Copy exactly the stretch of data below from the line with "# Right side openings" through the line with "(0, 3.4), depth=0.05)", including both of those lines.

= Beginning of Section =

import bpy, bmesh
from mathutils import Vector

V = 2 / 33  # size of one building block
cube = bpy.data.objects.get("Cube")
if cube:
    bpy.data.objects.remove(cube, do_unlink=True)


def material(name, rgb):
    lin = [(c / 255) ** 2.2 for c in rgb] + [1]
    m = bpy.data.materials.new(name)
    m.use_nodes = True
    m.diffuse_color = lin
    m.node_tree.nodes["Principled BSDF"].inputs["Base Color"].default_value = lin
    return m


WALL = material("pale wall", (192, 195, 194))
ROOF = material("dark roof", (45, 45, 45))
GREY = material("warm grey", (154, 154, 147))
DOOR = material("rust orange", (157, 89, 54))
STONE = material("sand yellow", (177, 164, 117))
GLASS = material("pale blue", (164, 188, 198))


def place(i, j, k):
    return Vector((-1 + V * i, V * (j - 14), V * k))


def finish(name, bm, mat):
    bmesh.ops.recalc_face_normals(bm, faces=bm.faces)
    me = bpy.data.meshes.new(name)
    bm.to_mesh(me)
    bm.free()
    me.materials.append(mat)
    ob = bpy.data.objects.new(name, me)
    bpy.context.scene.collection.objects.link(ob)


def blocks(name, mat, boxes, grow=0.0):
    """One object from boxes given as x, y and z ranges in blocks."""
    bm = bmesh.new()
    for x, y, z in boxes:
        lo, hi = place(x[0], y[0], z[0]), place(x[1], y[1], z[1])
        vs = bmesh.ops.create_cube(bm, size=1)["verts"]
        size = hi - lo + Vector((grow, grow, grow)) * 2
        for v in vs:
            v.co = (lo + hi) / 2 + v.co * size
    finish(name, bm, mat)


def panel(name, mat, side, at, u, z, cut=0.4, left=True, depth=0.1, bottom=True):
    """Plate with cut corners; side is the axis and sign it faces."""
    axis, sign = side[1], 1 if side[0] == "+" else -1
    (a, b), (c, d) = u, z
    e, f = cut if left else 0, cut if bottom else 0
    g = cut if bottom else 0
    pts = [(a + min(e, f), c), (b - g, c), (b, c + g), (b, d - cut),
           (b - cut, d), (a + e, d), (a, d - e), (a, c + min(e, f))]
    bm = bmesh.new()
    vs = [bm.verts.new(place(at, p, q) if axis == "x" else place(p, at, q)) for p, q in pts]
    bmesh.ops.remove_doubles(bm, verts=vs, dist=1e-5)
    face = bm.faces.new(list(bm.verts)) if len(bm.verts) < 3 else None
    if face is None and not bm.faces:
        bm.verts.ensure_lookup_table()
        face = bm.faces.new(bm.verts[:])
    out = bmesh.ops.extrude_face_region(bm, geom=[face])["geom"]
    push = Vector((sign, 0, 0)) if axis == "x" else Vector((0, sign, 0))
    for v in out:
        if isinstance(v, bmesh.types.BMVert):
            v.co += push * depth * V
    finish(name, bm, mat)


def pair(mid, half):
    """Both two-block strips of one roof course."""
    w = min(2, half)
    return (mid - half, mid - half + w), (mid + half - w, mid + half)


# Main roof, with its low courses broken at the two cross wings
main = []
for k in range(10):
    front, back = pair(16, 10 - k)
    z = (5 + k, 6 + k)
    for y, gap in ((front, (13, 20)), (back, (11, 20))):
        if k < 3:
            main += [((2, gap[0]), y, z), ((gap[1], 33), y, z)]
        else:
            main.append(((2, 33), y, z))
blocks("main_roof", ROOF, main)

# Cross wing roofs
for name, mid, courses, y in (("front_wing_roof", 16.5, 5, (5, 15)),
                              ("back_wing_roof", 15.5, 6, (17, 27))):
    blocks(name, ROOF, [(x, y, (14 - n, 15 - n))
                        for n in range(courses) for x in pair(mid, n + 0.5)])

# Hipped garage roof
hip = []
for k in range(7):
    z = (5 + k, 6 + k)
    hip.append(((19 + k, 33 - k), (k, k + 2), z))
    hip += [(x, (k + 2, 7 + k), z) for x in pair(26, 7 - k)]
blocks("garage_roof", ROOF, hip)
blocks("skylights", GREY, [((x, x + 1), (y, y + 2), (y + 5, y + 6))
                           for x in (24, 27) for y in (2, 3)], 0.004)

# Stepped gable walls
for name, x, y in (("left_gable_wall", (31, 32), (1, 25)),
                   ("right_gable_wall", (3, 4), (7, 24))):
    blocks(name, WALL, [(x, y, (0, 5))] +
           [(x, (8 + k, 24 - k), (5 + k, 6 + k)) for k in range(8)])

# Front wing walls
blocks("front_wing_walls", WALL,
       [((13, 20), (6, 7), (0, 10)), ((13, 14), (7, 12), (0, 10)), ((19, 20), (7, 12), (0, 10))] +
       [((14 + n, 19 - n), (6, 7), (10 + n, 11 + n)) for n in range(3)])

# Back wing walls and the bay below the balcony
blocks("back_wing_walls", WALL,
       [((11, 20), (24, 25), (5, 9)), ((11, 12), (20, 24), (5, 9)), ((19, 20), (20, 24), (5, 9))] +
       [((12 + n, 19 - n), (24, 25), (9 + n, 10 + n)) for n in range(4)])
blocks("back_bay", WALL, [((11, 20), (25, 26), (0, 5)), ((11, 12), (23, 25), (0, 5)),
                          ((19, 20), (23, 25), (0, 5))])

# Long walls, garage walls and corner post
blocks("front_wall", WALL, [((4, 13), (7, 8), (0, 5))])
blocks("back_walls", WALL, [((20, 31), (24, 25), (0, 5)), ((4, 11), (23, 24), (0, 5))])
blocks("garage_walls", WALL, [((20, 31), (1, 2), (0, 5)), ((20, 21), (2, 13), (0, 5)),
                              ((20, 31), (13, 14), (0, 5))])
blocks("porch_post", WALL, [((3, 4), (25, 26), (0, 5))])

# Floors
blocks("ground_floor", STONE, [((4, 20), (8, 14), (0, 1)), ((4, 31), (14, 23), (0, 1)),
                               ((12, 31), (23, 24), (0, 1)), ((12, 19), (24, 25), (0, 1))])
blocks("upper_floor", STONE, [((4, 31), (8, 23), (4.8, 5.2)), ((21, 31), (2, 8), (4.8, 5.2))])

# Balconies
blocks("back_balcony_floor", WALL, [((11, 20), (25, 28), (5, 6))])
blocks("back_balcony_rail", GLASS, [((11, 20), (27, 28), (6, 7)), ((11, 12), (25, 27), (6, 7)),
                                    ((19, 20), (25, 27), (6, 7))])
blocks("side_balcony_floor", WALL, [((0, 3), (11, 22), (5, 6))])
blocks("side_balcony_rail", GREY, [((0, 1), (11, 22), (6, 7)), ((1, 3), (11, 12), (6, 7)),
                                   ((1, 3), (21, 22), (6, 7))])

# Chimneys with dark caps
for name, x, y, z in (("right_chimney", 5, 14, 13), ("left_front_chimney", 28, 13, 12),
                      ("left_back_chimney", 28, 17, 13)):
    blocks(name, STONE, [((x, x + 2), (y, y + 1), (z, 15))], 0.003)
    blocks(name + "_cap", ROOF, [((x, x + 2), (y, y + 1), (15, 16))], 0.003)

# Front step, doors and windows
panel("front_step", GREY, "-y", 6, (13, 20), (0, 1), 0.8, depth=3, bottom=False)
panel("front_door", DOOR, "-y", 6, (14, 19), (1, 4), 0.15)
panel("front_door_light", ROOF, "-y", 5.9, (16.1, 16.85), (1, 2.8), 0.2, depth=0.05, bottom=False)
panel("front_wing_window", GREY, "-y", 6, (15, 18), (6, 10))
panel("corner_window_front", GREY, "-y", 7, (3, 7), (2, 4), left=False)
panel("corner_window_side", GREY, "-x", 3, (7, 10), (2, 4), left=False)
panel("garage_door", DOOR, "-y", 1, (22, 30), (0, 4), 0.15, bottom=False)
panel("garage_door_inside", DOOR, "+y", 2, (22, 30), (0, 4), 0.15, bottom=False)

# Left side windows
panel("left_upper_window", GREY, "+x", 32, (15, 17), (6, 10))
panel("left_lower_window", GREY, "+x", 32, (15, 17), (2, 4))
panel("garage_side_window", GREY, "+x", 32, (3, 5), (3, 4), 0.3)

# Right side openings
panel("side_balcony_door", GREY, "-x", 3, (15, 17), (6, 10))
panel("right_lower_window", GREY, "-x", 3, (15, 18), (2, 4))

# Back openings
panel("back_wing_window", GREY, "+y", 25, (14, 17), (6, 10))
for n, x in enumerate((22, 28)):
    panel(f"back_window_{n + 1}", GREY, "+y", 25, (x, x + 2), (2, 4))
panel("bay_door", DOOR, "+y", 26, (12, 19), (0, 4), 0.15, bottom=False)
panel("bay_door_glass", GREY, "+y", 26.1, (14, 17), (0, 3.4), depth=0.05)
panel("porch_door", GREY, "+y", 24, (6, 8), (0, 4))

= End of Section =

Result for this task>
# Right side openings
panel("side_balcony_door", GREY, "-x", 3, (15, 17), (6, 10))
panel("right_lower_window", GREY, "-x", 3, (15, 18), (2, 4))

# Back openings
panel("back_wing_window", GREY, "+y", 25, (14, 17), (6, 10))
for n, x in enumerate((22, 28)):
    panel(f"back_window_{n + 1}", GREY, "+y", 25, (x, x + 2), (2, 4))
panel("bay_door", DOOR, "+y", 26, (12, 19), (0, 4), 0.15, bottom=False)
panel("bay_door_glass", GREY, "+y", 26.1, (14, 17), (0, 3.4), depth=0.05)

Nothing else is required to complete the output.